When borrowing gets more expensive, the banks have to look for cheaper funding elsewhere to protect their stratospheric earnings and keep their shareholders happy. (The Commonwealth Bank, Westpac, National Australia Bank and ANZ Bank made record combined profits of $28.6 billion last year, with average earnings growth of 5.7%).
The oddity is that because interest rates on deposits are low and savings are increasing, the banks’ cost of funding actually improved as the funding mix changed. That situation is unlikely to last if the banks increase their rates, as money will be diverted from savings to meet the higher cost.
The banks also sold sizeable chunks of shares in 2015 to meet upcoming changes to prudential regulation, according to Reserve Bank of Australia (RBA) data. The additional capital increases the cost base of banks as equity is a more expensive form of funding than debt.
The industry watchdog, Australian Prudential Regulation Authority (APRA), wants to force the banks to fund themselves with more long-term debt. The aim will be to get banks to maintain a stable funding profile – called the net stable funding ratio – to limit the over-reliance on short-term, wholesale funding that can vanish quickly in a crisis, and APRA wants the rules in place by 2018.
“Some further lengthening of Australian bank maturity profiles is likely to be needed over time to truly strengthen their funding resilience,” APRA chairman Wayne Byres told an actuaries event in Sydney in January.
However, that also will push up banks’ funding costs, which, naturally, they will pass on to customers.
“There will be an extra cost to consumers if we have a lot more long-term debt,” Paolo Tonucci, group treasurer at Commonwealth Bank of Australia, told The Sydney Morning Herald.
This comes on top of some already big moves by APRA to ensure the safety of the financial system.
APRA last year directed banks to restrict the growth of lending to property investors to 10% a year and requested lenders increase the amount of capital they hold against their residential mortgage exposures to between 25% and 30%, up from about 16%.
Commonwealth Bank of Australia Chief Executive Ian Narev said at the time the obvious effect of the higher capital requirements would be lower shareholder returns.
“As you carry more capital and wear more costs, you are going to get a moderate decline in profitability,” he said at the bank’s announcement of a record $9.14 billion full-year profit.
Increasing the cost of money will in turn push up household debt in Australia, which has grown at an annual rate of 10.3% over the past 20 years and now stands at more than $2 trillion, according to a Bankwest Curtin Economics Centre study entitled Beyond Our Means?
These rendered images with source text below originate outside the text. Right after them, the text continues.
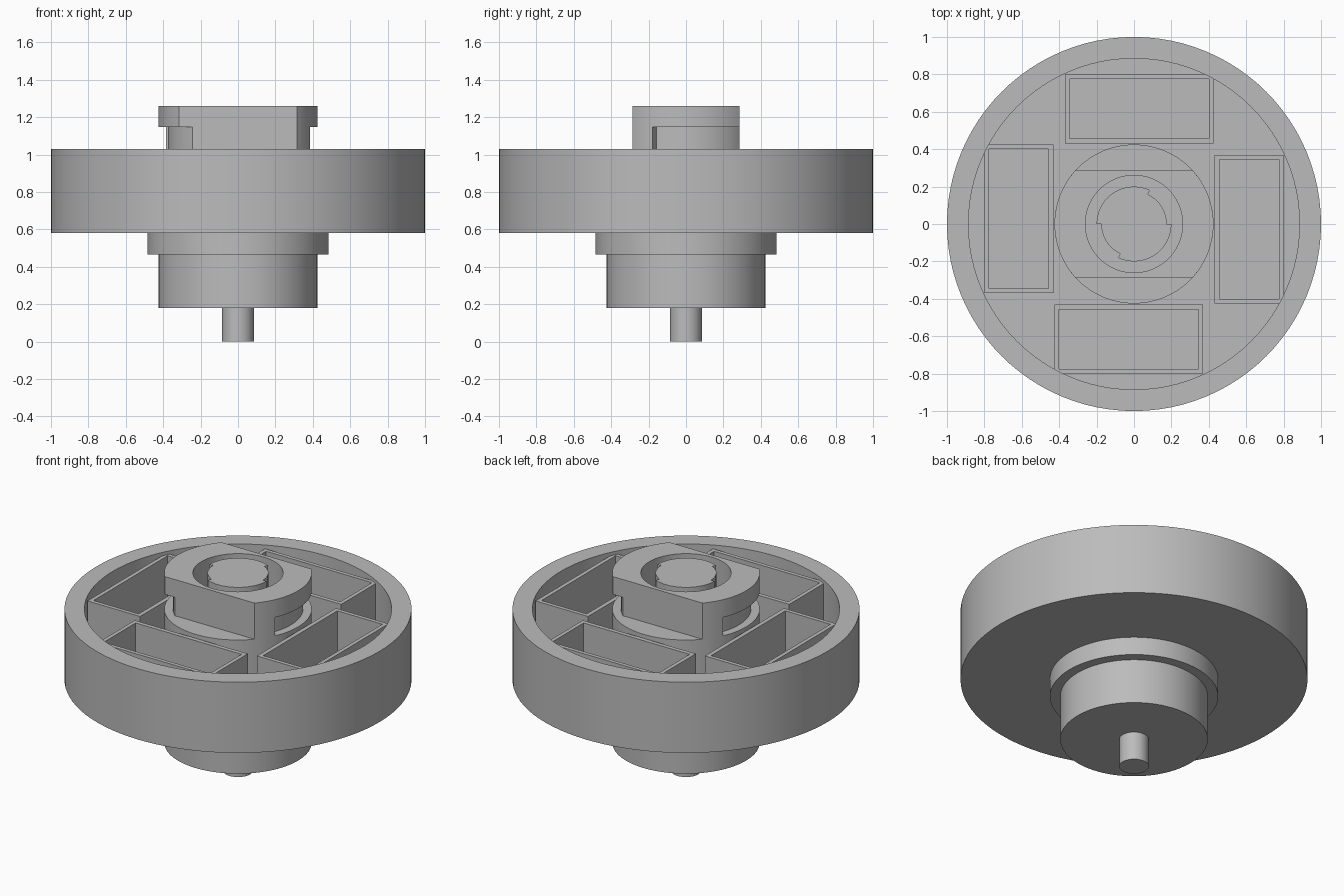
import bpy, bmesh
from math import sin, cos, asin, degrees, radians, pi

cube = bpy.data.objects.get("Cube")
if cube:
    bpy.data.objects.remove(cube, do_unlink=True)

grey = bpy.data.materials.new("plain grey")
grey.use_nodes = True
grey.diffuse_color = (0.5, 0.5, 0.5, 1)
grey.node_tree.nodes["Principled BSDF"].inputs["Base Color"].default_value = (0.5, 0.5, 0.5, 1)


def finish(name, bm):
    bmesh.ops.recalc_face_normals(bm, faces=bm.faces)
    mesh = bpy.data.meshes.new(name)
    bm.to_mesh(mesh)
    bm.free()
    mesh.materials.append(grey)
    obj = bpy.data.objects.new(name, mesh)
    bpy.context.collection.objects.link(obj)
    bpy.ops.object.select_all(action='DESELECT')
    obj.select_set(True)
    bpy.context.view_layer.objects.active = obj
    bpy.ops.object.shade_smooth_by_angle(angle=radians(20))
    return obj


def lathe(name, profile, steps=96):
    """Revolve an (r, z) outline that starts and ends on the axis."""
    bm = bmesh.new()
    verts = [bm.verts.new((r, 0, z)) for r, z in profile]
    edges = [bm.edges.new(pair) for pair in zip(verts, verts[1:])]
    bmesh.ops.spin(bm, geom=verts + edges, cent=(0, 0, 0), axis=(0, 0, 1),
                   angle=2 * pi, steps=steps, use_duplicate=False)
    bmesh.ops.remove_doubles(bm, verts=bm.verts, dist=0.0001)
    return finish(name, bm)


def prism(name, outer, z0, z1, inner=None):
    """Extrude a loop of (x, y) points, with an optional matching hole loop."""
    bm = bmesh.new()
    n = len(outer)

    def row(loop, z):
        return [bm.verts.new((x, y, z)) for x, y in loop]

    def bridge(a, b):
        for i in range(n):
            j = (i + 1) % n
            bm.faces.new((a[i], a[j], b[j], b[i]))

    low, high = row(outer, z0), row(outer, z1)
    bridge(low, high)
    if inner:
        hole_low, hole_high = row(inner, z0), row(inner, z1)
        bridge(hole_high, hole_low)
        bridge(high, hole_high)
        bridge(hole_low, low)
    else:
        bm.faces.new(low)
        bm.faces.new(high)
    return finish(name, bm)


def polar(radius, angles):
    return [(radius(a) * cos(radians(a)), radius(a) * sin(radians(a))) for a in angles]


def angles_with(extra):
    """Even angles plus exact corner angles, repeated half a turn round."""
    half = set(range(0, 180, 4)) | {e % 180 for e in extra}
    return sorted(half | {a + 180 for a in half})


# Wheel cup, hub, lower flange, boss and pin as one turned body
lathe("wheel_body", [
    (0, 0), (0.085, 0), (0.085, 0.18), (0.425, 0.18), (0.425, 0.465),
    (0.485, 0.465), (0.485, 0.58), (1, 0.58), (1, 1.03), (0.885, 1.03),
    (0.885, 0.66), (0.425, 0.66), (0.425, 1.03), (0, 1.03)])


# Four open rectangular pockets around the hub
def rectangle(x0, x1, y0, y1):
    return [(x0, y0), (x1, y0), (x1, y1), (x0, y1)]


for i, side in enumerate(("back", "left", "front", "right")):
    pocket = prism(side + "_pocket", rectangle(-0.37, 0.425, 0.43, 0.8), 0.64, 1.008,
                   rectangle(-0.345, 0.4, 0.457, 0.775))
    pocket.rotation_euler.z = -i * pi / 2

# Locking head: disc with two flats, undercut below except at two stops
FLAT, HEAD, NECK, HOLE = 0.285, 0.425, 0.375, 0.26


def flatted(radius, a):
    s = abs(sin(radians(a)))
    return min(radius, FLAT / s) if s > 0.01 else radius


def neck_radius(a):
    in_stop = 120 < a % 180 < 155
    return flatted(HEAD if in_stop else NECK, a)


corner, neck_corner = (degrees(asin(FLAT / r)) for r in (HEAD, NECK))
corners = [corner, -corner, neck_corner, -neck_corner, 154.99, 155.01]
ring = angles_with(corners)
hole = polar(lambda a: HOLE, ring)
prism("locking_head", polar(lambda a: flatted(HEAD, a), ring), 1.147, 1.26, hole)
prism("locking_neck", polar(neck_radius, ring), 1.03, 1.147, hole)

# Central post with two shallow side grooves
post_angles = angles_with([0.01, 65, 65.01])
prism("centre_post", polar(lambda a: 0.175 if 0 < a % 180 <= 65 else 0.2, post_angles), 1.03, 1.26)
Interest payments now absorb about 9% of average household income, up from only 6% in the mid-1990s.
The good news for consumers is that the RBA may ease the decision for the banks by cutting official interest rates again, which will encourage the most indebted households in the world (that may include you again, sorry) to keep borrowing. But if official rates remain unchanged, it may be a good time for investors to consider their options.